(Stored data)
* * * *

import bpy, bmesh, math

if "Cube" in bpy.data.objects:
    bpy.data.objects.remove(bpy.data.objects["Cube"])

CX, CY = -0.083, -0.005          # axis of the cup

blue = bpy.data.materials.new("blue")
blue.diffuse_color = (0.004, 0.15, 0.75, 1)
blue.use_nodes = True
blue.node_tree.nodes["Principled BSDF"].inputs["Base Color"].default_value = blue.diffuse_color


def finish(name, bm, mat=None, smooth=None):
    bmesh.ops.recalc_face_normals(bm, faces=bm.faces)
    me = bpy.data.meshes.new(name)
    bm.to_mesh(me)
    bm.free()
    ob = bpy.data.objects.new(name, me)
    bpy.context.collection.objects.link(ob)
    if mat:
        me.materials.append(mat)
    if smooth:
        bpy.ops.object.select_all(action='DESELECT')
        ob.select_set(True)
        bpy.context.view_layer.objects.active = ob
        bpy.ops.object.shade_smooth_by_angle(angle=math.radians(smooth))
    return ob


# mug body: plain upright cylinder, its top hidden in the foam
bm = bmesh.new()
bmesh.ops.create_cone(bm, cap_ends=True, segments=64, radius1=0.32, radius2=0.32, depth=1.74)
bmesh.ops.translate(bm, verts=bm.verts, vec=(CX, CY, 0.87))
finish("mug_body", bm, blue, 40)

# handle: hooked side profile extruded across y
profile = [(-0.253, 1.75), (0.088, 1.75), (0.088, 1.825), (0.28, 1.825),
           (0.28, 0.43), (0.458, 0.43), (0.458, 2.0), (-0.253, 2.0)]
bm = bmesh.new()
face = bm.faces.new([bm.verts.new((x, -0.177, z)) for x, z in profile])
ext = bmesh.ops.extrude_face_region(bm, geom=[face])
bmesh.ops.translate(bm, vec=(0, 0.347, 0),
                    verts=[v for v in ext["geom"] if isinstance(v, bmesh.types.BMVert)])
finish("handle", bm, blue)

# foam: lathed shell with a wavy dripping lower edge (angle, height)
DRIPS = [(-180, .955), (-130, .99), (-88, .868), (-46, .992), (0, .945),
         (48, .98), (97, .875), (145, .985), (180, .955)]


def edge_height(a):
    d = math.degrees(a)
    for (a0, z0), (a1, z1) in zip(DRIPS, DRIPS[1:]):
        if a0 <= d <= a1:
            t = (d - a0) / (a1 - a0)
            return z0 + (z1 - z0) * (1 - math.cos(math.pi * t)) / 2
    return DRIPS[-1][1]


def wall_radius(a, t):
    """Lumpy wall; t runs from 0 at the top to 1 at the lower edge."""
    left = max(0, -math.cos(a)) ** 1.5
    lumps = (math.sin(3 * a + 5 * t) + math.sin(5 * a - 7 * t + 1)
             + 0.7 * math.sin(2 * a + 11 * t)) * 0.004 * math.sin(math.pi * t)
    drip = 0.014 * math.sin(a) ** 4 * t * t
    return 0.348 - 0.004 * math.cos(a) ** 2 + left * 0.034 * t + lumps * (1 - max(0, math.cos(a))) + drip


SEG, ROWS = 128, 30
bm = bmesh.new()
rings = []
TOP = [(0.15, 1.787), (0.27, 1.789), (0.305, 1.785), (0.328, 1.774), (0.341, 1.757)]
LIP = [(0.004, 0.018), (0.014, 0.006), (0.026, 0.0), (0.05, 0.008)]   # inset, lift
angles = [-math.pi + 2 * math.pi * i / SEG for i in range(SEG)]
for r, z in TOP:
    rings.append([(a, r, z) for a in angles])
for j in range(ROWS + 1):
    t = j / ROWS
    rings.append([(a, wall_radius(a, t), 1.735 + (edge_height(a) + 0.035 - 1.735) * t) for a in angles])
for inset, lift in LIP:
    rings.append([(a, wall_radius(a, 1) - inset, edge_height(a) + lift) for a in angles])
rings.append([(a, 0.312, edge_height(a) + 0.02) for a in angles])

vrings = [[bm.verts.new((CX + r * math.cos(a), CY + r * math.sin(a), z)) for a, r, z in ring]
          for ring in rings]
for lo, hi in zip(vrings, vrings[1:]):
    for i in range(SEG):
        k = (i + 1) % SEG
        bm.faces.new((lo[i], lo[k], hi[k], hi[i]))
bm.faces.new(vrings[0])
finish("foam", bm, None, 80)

* * * *

→ **Your objective**:
Gather from the entries above all lines that include the string "angles".

→ **The completed task**:
angles = [-math.pi + 2 * math.pi * i / SEG for i in range(SEG)]
    rings.append([(a, r, z) for a in angles])
    rings.append([(a, wall_radius(a, t), 1.735 + (edge_height(a) + 0.035 - 1.735) * t) for a in angles])
    rings.append([(a, wall_radius(a, 1) - inset, edge_height(a) + lift) for a in angles])
rings.append([(a, 0.312, edge_height(a) + 0.02) for a in angles])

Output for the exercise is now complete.